WHAT YOU ARE ASKED TO DO »
Print nothing but the lines below starting at the line that holds "bpy.context.object.scale = radii" and ending at the line that holds "0.155, 16, FRONT)", including both, each exactly as written.

(EXTRACTED ENTRIES)

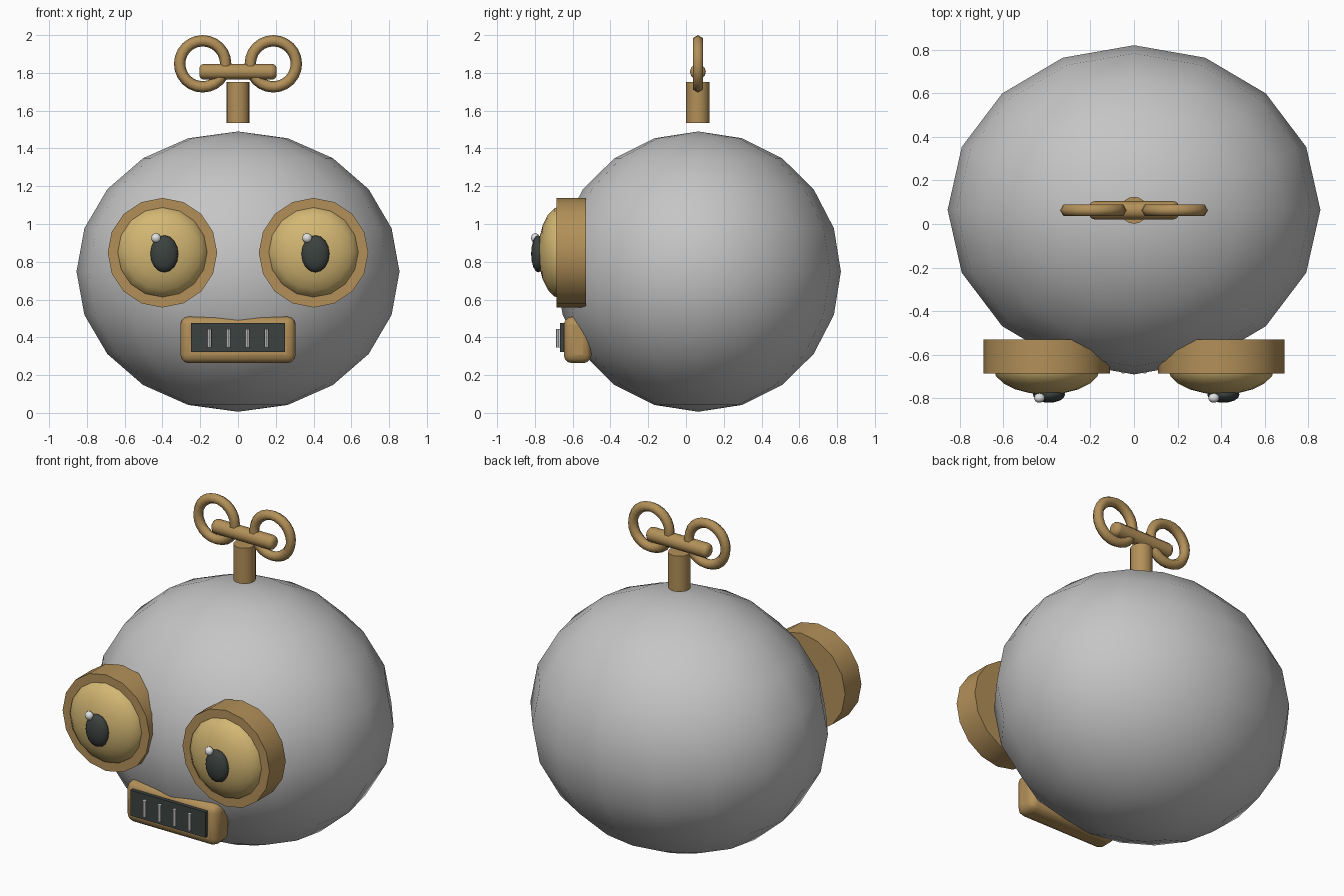
import bpy, math

if "Cube" in bpy.data.objects:
    bpy.data.objects.remove(bpy.data.objects["Cube"])


def material(name, rgb):
    m = bpy.data.materials.new(name)
    m.diffuse_color = (*rgb, 1)
    m.use_nodes = True
    m.node_tree.nodes["Principled BSDF"].inputs["Base Color"].default_value = m.diffuse_color
    return m


GREY = material("body_grey", (0.56, 0.56, 0.56))
BRASS = material("brass", (0.45, 0.28, 0.10))
YELLOW = material("eye_yellow", (0.65, 0.47, 0.17))
DARK = material("dark_grey", (0.045, 0.055, 0.05))
LIGHT = material("light_grey", (0.75, 0.75, 0.75))
FRONT = (math.pi / 2, 0, 0)    # turns a z axis to the y axis
SIDE = (0, math.pi / 2, 0)     # turns a z axis to the x axis


def finish(name, mat, angle=40):
    o = bpy.context.object
    o.name = name
    o.data.materials.append(mat)
    bpy.ops.object.transform_apply(location=False, rotation=True, scale=True)
    bpy.ops.object.shade_smooth_by_angle(angle=math.radians(angle))
    return o


def sphere(name, mat, loc, radii, seg=16, rings=10, rot=(0, 0, 0)):
    bpy.ops.mesh.primitive_uv_sphere_add(segments=seg, ring_count=rings, radius=1,
                                         location=loc, rotation=rot)
    bpy.context.object.scale = radii
    return finish(name, mat, 60)


def cylinder(name, mat, loc, r, depth, seg=16, rot=(0, 0, 0)):
    bpy.ops.mesh.primitive_cylinder_add(vertices=seg, radius=r, depth=depth,
                                        location=loc, rotation=rot)
    return finish(name, mat)


def box(name, mat, lo, hi, bevel=0.0):
    bpy.ops.mesh.primitive_cube_add(size=1, location=[(a + b) / 2 for a, b in zip(lo, hi)])
    bpy.context.object.scale = [b - a for a, b in zip(lo, hi)]
    o = finish(name, mat)
    if bevel:
        b = o.modifiers.new("round", 'BEVEL')
        b.width, b.segments = bevel, 3
    return o


# Round body
sphere("body", GREY, (0, 0.065, 0.748), (0.855, 0.755, 0.742))

# Eyes: socket, eyeball, pupil and glint (both look the same way)
for side, x in (("left", -0.4), ("right", 0.4)):
    cylinder(side + "_eye_socket", BRASS, (x, -0.608, 0.848), 0.29, 0.155, 16, FRONT)
    sphere(side + "_eyeball", YELLOW, (x, -0.66, 0.85), (0.245, 0.245, 0.122), 16, 10, FRONT)
    sphere(side + "_pupil", DARK, (x + 0.01, -0.782, 0.842), (0.074, 0.098, 0.038), 16, 8, FRONT)
    sphere(side + "_glint", LIGHT, (x - 0.034, -0.798, 0.926), (0.026, 0.026, 0.022), 10, 8, FRONT)

# Mouth: rounded frame, dark plate and teeth
box("mouth_frame", BRASS, (-0.305, -0.647, 0.263), (0.305, -0.5, 0.51), 0.045)
box("mouth_plate", DARK, (-0.25, -0.667, 0.322), (0.25, -0.635, 0.476))
for i in range(4):
    cylinder(f"tooth_{i + 1}", LIGHT, (-0.15 + 0.1 * i, -0.676, 0.395), 0.011, 0.1, 8)

# Wind-up key: stem, crossbar with rounded ends and two rings
cylinder("key_stem", BRASS, (0, 0.063, 1.643), 0.062, 0.215, 16)
cylinder("key_crossbar", BRASS, (0, 0.063, 1.806), 0.042, 0.41, 12, SIDE)
bev = bpy.context.object.modifiers.new("round_ends", 'BEVEL')
bev.width, bev.segments, bev.limit_method = 0.025, 3, 'ANGLE'
for side, x in (("left", -0.187), ("right", 0.187)):
    bpy.ops.mesh.primitive_torus_add(major_radius=0.122, minor_radius=0.03, major_segments=24,
                                     minor_segments=6, location=(x, 0.063, 1.848), rotation=FRONT)
    finish("key_ring_" + side, BRASS, 70)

(End EXTRACTED ENTRIES)

WRITTEN ANSWER »
    bpy.context.object.scale = radii
    return finish(name, mat, 60)


def cylinder(name, mat, loc, r, depth, seg=16, rot=(0, 0, 0)):
    bpy.ops.mesh.primitive_cylinder_add(vertices=seg, radius=r, depth=depth,
                                        location=loc, rotation=rot)
    return finish(name, mat)


def box(name, mat, lo, hi, bevel=0.0):
    bpy.ops.mesh.primitive_cube_add(size=1, location=[(a + b) / 2 for a, b in zip(lo, hi)])
    bpy.context.object.scale = [b - a for a, b in zip(lo, hi)]
    o = finish(name, mat)
    if bevel:
        b = o.modifiers.new("round", 'BEVEL')
        b.width, b.segments = bevel, 3
    return o


# Round body
sphere("body", GREY, (0, 0.065, 0.748), (0.855, 0.755, 0.742))

# Eyes: socket, eyeball, pupil and glint (both look the same way)
for side, x in (("left", -0.4), ("right", 0.4)):
    cylinder(side + "_eye_socket", BRASS, (x, -0.608, 0.848), 0.29, 0.155, 16, FRONT)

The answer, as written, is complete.